_DIRECTIONS_
The required result is every line of the records that includes "return".

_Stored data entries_
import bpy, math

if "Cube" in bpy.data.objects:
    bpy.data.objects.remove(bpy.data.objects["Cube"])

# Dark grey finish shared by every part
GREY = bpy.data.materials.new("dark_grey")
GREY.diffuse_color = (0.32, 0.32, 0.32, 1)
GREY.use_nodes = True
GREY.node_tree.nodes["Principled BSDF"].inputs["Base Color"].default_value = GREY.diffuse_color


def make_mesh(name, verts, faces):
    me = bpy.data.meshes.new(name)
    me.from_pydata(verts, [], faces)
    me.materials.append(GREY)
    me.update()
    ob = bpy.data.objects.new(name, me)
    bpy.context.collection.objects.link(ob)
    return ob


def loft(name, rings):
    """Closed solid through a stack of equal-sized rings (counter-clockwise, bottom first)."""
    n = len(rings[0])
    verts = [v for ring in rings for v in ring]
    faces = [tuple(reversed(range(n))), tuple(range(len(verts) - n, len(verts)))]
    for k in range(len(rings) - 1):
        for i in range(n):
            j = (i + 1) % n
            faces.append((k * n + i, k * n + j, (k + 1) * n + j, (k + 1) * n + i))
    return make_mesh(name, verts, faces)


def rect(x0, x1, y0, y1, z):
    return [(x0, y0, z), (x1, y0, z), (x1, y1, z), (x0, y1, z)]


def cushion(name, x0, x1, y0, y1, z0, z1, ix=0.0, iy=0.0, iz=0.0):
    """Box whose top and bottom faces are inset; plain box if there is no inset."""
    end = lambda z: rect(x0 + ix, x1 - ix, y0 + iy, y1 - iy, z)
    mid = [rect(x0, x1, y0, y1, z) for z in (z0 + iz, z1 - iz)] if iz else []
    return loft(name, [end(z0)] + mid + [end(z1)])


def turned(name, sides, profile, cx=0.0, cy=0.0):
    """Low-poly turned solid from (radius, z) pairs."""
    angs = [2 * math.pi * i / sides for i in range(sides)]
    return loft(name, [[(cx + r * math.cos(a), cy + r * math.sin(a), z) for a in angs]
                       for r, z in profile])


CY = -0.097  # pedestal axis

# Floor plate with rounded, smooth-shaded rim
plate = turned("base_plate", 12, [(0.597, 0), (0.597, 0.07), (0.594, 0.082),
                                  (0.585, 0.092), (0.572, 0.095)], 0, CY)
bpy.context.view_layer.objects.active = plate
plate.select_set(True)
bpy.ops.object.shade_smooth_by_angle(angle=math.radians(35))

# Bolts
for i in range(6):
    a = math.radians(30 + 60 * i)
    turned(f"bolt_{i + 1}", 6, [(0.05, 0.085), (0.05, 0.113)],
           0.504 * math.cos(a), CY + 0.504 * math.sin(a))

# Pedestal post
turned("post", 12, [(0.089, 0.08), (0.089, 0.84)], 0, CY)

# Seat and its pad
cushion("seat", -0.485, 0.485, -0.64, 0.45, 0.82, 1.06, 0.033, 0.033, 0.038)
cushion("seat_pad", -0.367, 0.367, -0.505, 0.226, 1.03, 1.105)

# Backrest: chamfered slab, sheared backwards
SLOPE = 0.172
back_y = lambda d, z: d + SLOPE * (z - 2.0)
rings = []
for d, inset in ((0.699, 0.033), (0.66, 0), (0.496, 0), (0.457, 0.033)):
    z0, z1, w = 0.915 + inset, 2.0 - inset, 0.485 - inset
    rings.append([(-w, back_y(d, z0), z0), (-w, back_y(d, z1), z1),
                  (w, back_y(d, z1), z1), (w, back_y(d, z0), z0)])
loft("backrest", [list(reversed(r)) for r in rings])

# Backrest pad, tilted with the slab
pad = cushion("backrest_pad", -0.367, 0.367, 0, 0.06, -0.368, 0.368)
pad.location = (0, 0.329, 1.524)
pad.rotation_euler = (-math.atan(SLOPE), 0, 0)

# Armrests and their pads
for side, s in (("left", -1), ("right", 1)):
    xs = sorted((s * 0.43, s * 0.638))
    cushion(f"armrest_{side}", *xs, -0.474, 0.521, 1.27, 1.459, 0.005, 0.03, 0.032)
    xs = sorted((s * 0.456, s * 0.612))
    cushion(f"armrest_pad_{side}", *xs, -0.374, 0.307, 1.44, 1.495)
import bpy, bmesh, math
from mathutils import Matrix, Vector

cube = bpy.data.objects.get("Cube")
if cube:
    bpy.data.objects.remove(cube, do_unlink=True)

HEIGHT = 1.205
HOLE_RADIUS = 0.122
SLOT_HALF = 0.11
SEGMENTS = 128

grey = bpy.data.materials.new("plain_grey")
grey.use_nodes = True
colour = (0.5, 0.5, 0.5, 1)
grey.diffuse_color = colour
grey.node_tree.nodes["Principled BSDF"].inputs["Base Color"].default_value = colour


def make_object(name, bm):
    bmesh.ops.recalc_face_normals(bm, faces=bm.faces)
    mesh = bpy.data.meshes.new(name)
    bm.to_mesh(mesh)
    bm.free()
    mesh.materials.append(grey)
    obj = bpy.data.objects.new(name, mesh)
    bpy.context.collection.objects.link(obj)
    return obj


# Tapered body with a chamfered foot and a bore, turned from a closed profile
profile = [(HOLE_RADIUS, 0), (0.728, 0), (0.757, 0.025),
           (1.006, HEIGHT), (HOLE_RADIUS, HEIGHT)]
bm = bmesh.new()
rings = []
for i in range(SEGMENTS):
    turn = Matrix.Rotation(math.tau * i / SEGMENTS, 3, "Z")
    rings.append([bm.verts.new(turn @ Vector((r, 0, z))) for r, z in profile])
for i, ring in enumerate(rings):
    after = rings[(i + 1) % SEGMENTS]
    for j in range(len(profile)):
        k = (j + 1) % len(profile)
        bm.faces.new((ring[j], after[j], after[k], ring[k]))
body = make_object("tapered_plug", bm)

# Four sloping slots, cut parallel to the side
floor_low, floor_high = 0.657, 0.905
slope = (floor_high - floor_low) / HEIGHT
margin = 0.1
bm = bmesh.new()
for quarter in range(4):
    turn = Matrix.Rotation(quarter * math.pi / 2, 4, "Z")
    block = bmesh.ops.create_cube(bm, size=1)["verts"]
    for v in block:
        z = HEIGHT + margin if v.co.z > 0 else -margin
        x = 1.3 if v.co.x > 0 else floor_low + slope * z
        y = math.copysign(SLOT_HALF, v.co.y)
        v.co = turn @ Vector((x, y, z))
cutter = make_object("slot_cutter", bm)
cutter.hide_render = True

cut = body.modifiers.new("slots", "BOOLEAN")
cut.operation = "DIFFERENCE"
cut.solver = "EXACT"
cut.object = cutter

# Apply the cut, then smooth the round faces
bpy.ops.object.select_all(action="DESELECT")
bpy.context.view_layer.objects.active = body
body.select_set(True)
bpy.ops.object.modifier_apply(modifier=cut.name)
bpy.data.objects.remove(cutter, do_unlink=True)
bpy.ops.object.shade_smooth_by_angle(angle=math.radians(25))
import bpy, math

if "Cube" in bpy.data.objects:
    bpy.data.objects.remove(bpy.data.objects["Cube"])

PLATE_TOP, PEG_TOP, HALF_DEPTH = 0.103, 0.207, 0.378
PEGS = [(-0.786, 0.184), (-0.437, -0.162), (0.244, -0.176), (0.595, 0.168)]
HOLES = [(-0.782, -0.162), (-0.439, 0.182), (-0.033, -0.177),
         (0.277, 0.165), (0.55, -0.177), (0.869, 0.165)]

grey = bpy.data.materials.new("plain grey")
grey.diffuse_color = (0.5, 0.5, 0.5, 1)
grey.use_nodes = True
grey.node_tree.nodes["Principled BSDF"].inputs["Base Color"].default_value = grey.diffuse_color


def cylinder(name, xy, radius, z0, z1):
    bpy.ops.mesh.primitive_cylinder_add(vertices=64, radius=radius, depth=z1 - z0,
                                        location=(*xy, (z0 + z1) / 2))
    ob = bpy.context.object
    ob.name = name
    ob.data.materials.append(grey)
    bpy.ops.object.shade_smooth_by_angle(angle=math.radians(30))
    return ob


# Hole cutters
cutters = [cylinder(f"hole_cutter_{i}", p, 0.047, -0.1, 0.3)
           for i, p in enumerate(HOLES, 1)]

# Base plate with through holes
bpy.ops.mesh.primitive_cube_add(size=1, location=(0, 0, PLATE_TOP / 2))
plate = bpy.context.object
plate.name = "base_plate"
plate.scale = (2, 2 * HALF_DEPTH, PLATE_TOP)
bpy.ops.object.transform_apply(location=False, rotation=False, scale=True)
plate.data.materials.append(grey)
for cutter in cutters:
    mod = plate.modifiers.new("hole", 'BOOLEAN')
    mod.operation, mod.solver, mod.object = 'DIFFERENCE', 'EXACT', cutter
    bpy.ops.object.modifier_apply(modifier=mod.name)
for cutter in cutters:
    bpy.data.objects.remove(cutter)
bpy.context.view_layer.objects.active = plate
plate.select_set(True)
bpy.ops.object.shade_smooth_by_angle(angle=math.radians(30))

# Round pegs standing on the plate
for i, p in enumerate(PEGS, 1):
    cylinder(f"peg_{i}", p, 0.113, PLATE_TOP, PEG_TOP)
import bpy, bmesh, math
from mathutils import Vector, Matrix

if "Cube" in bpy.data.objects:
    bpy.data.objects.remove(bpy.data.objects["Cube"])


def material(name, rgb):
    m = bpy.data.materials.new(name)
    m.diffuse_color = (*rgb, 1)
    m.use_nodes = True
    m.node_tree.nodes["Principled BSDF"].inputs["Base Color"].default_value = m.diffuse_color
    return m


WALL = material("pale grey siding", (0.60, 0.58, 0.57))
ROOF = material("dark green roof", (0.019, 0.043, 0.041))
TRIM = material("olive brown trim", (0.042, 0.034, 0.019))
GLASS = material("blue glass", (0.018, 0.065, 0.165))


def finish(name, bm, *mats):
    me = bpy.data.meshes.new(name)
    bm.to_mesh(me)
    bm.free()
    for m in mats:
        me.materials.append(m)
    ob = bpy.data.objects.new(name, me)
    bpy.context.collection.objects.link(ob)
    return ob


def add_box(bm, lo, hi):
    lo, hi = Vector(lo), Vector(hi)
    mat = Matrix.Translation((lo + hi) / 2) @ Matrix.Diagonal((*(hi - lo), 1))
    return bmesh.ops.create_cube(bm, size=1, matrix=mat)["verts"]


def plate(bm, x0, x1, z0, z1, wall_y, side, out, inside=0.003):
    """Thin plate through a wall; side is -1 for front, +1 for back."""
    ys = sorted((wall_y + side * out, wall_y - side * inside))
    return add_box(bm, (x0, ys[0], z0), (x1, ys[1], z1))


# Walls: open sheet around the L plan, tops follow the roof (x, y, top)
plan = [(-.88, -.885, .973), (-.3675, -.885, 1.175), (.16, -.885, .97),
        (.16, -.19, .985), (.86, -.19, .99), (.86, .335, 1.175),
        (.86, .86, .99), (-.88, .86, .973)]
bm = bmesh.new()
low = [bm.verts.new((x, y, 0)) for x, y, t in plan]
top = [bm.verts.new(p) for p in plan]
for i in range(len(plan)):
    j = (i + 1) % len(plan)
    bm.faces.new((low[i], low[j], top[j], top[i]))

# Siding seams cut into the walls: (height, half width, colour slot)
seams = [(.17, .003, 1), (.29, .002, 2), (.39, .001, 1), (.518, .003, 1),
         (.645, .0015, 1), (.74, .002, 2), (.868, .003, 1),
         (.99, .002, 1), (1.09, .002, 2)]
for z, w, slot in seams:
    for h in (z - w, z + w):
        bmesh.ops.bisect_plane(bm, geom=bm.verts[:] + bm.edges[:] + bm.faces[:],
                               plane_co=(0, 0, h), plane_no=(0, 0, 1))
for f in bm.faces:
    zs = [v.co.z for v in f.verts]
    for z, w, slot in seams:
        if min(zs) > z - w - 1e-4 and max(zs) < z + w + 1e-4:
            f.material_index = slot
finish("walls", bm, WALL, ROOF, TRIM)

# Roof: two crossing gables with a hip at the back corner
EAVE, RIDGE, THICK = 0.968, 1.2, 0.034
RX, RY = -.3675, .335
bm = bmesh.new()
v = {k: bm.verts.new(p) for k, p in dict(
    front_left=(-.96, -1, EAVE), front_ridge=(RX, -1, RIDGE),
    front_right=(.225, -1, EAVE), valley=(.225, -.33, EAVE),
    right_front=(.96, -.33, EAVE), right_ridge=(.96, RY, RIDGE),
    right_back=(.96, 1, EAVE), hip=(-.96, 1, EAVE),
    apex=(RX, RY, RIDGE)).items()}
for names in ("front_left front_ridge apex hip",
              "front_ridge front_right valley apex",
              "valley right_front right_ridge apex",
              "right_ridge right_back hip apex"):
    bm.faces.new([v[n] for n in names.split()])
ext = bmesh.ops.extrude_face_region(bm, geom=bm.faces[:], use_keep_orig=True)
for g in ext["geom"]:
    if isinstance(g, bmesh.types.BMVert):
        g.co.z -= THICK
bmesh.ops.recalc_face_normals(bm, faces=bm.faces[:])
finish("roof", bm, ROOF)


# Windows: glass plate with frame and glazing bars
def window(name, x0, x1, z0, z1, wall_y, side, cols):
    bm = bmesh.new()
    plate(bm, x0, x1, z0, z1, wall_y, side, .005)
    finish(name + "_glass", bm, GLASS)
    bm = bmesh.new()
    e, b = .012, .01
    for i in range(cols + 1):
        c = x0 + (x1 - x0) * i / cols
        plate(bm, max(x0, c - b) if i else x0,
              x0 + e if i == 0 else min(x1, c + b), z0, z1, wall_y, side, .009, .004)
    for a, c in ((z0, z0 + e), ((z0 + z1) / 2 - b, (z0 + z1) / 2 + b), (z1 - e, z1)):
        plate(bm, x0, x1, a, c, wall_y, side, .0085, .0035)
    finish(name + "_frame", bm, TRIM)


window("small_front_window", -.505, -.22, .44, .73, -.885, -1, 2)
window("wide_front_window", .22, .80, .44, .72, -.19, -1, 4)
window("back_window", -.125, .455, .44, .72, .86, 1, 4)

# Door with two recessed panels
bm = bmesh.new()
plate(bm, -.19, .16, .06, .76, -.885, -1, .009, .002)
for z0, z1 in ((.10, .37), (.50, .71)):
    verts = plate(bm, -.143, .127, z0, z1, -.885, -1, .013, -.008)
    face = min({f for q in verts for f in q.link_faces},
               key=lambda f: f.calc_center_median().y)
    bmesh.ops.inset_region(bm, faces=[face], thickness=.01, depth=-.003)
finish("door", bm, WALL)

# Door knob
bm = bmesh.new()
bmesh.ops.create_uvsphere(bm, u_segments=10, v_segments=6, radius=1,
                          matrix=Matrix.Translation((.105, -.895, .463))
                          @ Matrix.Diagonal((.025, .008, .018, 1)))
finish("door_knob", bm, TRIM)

_YOUR SOLUTION_
    return ob
    return make_mesh(name, verts, faces)
    return [(x0, y0, z), (x1, y0, z), (x1, y1, z), (x0, y1, z)]
    return loft(name, [end(z0)] + mid + [end(z1)])
    return loft(name, [[(cx + r * math.cos(a), cy + r * math.sin(a), z) for a in angs]
    return obj
    return ob
    return m
    return ob
    return bmesh.ops.create_cube(bm, size=1, matrix=mat)["verts"]
    return add_box(bm, (x0, ys[0], z0), (x1, ys[1], z1))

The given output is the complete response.